● Problem statement
In the entries that follow, find the line containing "z_nom = .30 * (1 - f)"; from there, copy every line exactly through the line containing "x, y = sup(t, .355".

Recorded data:
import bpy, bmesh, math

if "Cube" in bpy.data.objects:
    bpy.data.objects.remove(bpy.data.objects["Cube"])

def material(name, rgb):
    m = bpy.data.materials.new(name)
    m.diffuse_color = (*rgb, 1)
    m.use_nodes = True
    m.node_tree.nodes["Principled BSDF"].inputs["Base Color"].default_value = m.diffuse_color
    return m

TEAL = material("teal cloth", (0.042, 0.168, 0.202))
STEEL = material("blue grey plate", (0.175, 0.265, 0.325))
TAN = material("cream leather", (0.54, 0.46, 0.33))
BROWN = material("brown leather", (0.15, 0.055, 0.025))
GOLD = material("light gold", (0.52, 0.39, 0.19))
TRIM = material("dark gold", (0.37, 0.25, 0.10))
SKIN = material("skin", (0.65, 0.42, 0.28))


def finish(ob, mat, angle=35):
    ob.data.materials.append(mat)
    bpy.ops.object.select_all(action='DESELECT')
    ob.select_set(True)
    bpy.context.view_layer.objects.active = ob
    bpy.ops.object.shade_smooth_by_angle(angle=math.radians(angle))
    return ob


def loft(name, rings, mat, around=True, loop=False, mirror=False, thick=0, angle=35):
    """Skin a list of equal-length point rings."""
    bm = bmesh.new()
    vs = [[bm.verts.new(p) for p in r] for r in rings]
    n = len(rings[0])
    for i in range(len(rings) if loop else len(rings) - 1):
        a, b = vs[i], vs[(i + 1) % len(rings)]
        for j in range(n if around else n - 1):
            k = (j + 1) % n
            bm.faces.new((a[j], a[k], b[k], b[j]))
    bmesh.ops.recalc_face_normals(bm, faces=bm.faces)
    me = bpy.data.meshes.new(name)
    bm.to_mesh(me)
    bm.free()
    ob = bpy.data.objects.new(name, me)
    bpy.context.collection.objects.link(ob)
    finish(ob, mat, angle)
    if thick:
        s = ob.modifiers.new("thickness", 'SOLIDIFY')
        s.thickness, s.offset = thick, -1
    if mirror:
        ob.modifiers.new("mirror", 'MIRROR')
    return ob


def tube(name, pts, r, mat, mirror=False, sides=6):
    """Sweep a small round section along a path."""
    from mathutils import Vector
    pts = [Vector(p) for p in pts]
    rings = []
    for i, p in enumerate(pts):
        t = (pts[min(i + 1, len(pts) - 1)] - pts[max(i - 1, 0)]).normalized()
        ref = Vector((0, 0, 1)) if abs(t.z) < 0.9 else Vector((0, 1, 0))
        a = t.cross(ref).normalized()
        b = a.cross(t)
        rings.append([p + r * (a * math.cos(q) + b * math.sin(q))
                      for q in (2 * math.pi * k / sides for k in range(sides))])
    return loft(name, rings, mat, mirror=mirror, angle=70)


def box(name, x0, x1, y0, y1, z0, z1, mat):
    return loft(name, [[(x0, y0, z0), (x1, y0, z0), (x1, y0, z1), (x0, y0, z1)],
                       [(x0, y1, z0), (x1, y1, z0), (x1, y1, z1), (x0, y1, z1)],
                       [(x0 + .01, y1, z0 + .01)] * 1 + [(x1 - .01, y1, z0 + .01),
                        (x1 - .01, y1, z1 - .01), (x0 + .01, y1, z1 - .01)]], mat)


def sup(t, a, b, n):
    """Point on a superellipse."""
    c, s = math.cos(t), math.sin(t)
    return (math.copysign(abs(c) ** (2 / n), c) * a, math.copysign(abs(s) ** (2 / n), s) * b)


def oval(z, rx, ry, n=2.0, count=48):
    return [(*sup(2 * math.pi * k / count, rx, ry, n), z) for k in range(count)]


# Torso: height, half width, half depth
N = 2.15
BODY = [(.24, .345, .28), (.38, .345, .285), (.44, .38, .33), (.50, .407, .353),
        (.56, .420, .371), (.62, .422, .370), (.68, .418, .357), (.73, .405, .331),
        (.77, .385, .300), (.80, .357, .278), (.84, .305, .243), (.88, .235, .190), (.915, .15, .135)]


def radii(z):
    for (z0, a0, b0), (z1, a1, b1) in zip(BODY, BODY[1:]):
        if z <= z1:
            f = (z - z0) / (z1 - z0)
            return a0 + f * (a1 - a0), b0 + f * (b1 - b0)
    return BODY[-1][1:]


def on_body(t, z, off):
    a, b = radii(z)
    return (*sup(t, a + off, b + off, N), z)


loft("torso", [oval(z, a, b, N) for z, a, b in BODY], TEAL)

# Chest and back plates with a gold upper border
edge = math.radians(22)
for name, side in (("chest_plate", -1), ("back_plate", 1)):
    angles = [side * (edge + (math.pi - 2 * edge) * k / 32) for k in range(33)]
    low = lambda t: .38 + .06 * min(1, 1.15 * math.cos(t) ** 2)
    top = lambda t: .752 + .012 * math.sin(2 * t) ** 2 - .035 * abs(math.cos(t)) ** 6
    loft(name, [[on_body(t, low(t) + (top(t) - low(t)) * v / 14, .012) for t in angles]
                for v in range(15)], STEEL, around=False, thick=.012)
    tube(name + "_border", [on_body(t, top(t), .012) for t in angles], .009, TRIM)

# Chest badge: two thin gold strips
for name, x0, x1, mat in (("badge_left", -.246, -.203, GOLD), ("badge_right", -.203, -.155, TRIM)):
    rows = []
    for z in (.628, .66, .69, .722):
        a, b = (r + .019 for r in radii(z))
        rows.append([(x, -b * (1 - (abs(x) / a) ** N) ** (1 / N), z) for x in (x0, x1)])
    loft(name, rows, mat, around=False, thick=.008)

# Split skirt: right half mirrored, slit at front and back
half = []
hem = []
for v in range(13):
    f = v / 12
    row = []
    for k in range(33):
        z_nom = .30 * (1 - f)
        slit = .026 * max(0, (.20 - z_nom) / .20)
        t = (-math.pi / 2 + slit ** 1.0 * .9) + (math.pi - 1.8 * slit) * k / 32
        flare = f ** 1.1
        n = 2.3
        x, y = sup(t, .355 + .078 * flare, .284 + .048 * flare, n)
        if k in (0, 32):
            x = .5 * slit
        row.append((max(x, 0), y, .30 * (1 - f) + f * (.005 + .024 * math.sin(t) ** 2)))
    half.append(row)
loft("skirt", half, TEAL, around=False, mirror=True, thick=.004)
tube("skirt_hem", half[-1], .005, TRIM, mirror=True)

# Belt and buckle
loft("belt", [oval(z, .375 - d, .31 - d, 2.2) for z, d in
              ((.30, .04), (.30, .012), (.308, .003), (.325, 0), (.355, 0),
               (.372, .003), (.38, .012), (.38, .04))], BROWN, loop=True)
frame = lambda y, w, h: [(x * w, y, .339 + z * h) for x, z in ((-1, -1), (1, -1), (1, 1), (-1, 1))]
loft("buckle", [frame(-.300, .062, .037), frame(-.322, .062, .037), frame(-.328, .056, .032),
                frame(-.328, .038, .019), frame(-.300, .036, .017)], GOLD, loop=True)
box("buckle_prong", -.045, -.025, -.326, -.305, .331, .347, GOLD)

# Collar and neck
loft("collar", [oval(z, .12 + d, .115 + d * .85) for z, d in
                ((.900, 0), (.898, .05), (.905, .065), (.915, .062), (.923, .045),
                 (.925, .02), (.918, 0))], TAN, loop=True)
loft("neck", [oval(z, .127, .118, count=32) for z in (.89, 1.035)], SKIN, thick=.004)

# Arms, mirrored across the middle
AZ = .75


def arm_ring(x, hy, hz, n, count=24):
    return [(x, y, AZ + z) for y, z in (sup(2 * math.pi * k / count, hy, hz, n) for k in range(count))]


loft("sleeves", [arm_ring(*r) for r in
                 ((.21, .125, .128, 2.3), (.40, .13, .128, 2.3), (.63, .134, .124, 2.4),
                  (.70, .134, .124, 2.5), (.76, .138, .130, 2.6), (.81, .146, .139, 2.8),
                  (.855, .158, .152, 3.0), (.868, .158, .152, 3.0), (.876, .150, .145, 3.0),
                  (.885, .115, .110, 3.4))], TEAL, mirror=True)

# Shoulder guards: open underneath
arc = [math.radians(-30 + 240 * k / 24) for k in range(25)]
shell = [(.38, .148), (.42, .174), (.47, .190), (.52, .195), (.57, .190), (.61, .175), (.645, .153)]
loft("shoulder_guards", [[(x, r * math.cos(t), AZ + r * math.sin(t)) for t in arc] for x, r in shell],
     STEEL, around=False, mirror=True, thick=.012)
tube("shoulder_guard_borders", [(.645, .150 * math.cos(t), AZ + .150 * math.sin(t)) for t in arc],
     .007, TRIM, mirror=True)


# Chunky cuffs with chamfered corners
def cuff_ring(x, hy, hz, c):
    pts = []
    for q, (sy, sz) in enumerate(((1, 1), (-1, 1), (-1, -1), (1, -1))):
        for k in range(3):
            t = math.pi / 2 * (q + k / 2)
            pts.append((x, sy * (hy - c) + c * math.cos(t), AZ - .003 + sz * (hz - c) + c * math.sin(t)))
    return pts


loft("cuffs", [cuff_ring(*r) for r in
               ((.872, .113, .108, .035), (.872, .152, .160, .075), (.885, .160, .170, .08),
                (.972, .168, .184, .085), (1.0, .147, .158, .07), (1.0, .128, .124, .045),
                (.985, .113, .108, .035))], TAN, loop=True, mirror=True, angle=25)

● Exercise result
        z_nom = .30 * (1 - f)
        slit = .026 * max(0, (.20 - z_nom) / .20)
        t = (-math.pi / 2 + slit ** 1.0 * .9) + (math.pi - 1.8 * slit) * k / 32
        flare = f ** 1.1
        n = 2.3
        x, y = sup(t, .355 + .078 * flare, .284 + .048 * flare, n)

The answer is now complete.